# Plain-text document sources:

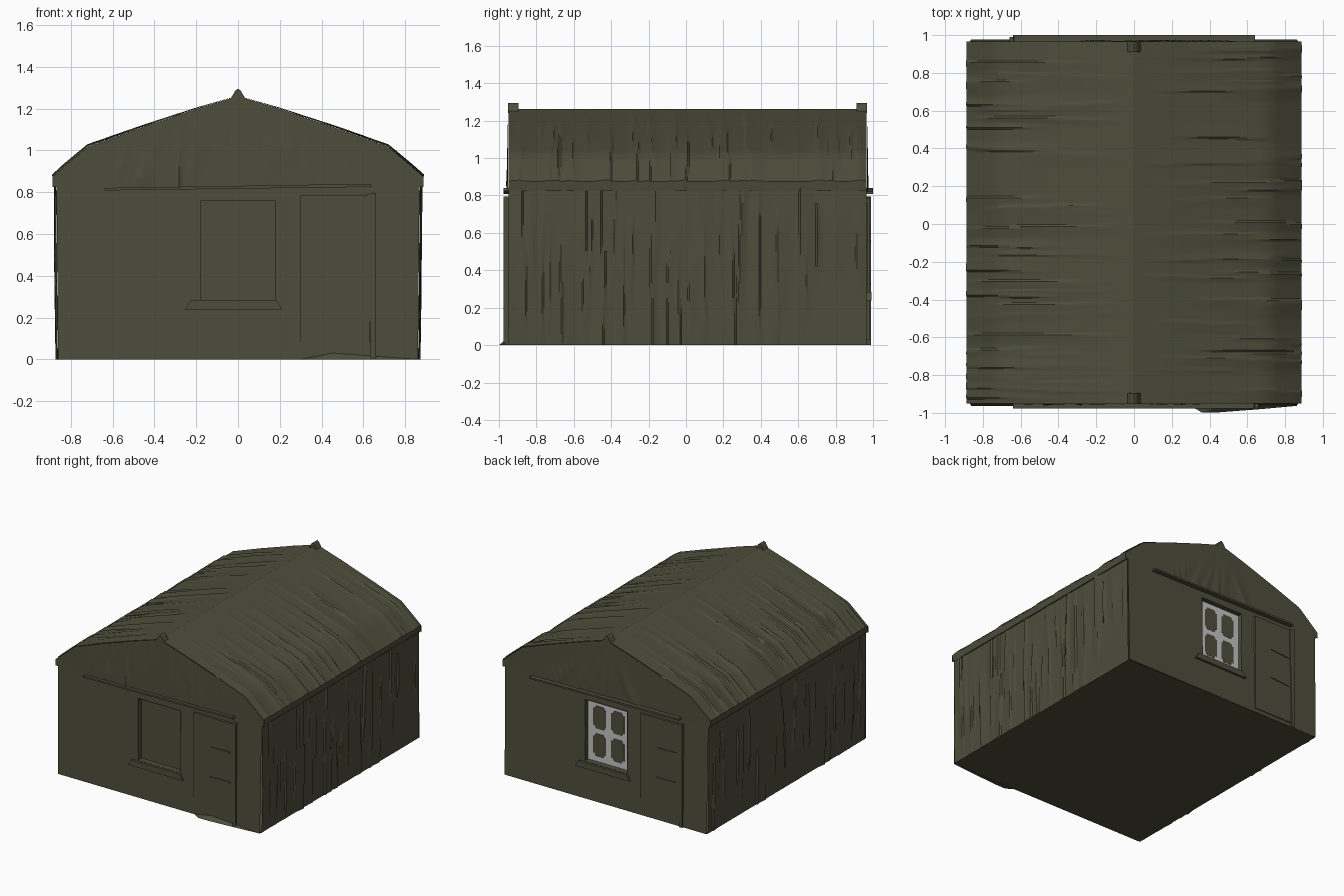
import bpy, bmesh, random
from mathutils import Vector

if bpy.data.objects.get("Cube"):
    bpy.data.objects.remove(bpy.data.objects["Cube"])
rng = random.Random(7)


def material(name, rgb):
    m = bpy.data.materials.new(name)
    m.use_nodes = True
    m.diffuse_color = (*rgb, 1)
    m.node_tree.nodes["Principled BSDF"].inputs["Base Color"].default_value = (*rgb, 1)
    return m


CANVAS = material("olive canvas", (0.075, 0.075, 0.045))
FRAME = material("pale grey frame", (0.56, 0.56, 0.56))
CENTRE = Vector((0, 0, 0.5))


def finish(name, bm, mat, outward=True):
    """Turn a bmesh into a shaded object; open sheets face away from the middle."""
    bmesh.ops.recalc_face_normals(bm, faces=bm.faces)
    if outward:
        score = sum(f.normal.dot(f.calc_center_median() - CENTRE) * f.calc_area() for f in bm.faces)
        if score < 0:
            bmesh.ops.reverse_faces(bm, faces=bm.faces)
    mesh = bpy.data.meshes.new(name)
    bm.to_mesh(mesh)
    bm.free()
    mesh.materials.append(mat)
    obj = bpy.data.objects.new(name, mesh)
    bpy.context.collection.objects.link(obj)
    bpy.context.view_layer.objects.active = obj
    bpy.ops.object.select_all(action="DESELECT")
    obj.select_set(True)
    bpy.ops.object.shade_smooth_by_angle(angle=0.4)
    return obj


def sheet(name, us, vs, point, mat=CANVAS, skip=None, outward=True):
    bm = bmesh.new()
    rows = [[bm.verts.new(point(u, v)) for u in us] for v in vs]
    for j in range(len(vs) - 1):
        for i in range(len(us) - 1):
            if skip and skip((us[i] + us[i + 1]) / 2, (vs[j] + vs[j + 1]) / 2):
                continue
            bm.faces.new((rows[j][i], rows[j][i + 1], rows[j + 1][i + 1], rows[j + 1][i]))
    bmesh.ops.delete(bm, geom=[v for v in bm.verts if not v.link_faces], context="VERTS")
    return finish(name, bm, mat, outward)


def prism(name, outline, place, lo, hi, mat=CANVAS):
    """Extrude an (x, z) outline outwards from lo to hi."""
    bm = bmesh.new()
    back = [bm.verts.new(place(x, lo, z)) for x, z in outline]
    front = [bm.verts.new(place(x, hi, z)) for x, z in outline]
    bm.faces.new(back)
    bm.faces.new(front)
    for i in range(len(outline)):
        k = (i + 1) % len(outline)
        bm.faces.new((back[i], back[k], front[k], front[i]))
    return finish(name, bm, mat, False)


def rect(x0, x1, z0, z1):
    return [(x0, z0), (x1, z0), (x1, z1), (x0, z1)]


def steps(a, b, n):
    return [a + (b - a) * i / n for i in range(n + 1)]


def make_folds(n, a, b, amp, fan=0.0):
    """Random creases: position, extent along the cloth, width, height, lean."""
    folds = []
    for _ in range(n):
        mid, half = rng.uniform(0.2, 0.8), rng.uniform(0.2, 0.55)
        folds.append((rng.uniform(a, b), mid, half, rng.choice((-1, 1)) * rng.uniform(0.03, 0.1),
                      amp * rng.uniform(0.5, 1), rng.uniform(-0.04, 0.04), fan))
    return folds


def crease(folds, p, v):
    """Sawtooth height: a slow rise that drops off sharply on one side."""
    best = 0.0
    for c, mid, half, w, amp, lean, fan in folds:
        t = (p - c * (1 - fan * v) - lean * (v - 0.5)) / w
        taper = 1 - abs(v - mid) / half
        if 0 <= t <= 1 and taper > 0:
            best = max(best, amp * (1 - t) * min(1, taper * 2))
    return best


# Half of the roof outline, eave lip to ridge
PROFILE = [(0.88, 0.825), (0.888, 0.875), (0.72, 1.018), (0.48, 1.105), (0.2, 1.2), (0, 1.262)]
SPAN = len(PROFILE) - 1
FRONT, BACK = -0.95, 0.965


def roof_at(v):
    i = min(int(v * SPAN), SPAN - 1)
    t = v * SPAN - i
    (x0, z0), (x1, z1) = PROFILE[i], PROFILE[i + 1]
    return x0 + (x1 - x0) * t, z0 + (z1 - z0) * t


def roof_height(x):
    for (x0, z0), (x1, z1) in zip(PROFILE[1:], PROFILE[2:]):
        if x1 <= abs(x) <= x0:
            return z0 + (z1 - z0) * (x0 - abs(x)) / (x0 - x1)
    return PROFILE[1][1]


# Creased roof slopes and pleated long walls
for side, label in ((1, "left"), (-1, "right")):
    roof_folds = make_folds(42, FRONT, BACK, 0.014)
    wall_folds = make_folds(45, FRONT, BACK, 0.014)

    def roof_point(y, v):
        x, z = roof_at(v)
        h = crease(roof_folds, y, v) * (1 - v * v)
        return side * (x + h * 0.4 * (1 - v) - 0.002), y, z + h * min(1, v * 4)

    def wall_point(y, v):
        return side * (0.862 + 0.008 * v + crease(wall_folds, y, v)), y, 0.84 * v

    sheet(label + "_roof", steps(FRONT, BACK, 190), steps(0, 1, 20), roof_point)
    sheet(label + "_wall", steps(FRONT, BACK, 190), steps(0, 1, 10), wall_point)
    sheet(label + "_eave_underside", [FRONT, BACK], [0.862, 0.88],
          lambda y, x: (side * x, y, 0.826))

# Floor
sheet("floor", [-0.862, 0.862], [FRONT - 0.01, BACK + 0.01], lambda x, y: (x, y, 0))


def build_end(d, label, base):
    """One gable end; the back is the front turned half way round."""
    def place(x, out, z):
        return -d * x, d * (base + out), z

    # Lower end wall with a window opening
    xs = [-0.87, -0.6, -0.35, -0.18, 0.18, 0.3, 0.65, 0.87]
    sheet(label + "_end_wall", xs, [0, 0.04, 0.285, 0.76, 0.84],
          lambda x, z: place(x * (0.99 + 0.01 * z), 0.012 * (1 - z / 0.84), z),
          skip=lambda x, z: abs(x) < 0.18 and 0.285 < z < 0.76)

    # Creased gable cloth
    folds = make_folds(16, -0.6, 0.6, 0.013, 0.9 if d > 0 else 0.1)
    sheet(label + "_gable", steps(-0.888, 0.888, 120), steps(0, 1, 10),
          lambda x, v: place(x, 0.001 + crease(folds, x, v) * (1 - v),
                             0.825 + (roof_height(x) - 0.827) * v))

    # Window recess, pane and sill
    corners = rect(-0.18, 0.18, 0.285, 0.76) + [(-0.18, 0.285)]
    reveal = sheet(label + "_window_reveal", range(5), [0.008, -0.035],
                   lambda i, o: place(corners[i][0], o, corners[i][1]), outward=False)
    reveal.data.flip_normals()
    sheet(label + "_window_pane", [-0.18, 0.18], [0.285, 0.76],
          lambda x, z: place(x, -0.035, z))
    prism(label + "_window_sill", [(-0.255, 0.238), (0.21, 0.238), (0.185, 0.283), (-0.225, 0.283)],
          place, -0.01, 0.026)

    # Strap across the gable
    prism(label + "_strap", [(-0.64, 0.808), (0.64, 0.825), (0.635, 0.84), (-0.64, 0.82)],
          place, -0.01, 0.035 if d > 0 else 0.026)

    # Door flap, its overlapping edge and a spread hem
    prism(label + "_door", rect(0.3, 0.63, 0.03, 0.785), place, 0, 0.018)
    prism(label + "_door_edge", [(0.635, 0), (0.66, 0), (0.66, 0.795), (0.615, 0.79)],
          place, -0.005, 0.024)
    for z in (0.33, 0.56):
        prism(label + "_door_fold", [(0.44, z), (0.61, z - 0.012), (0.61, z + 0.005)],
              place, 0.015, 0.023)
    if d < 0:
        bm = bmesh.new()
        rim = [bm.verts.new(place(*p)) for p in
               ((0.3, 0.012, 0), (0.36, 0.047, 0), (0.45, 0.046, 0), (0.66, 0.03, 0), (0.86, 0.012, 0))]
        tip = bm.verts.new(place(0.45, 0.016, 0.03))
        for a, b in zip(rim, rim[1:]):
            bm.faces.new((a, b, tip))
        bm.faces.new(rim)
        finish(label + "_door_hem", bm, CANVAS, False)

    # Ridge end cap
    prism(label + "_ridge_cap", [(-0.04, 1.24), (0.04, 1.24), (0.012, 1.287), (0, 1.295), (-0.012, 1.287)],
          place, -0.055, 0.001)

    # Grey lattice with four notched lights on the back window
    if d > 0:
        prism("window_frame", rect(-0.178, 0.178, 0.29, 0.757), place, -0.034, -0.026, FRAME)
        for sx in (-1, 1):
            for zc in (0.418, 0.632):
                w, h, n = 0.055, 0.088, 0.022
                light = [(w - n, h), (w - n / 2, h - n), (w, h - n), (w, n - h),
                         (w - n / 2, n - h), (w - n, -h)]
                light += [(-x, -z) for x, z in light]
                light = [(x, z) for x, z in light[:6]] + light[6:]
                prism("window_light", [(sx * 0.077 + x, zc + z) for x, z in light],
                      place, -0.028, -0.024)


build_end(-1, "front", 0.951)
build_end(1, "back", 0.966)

# REQUIRED WORK:
Scan the data, and report each line that uses the word "PROFILE".

# EXERCISE RESPONSE:
PROFILE = [(0.88, 0.825), (0.888, 0.875), (0.72, 1.018), (0.48, 1.105), (0.2, 1.2), (0, 1.262)]
SPAN = len(PROFILE) - 1
    (x0, z0), (x1, z1) = PROFILE[i], PROFILE[i + 1]
    for (x0, z0), (x1, z1) in zip(PROFILE[1:], PROFILE[2:]):
    return PROFILE[1][1]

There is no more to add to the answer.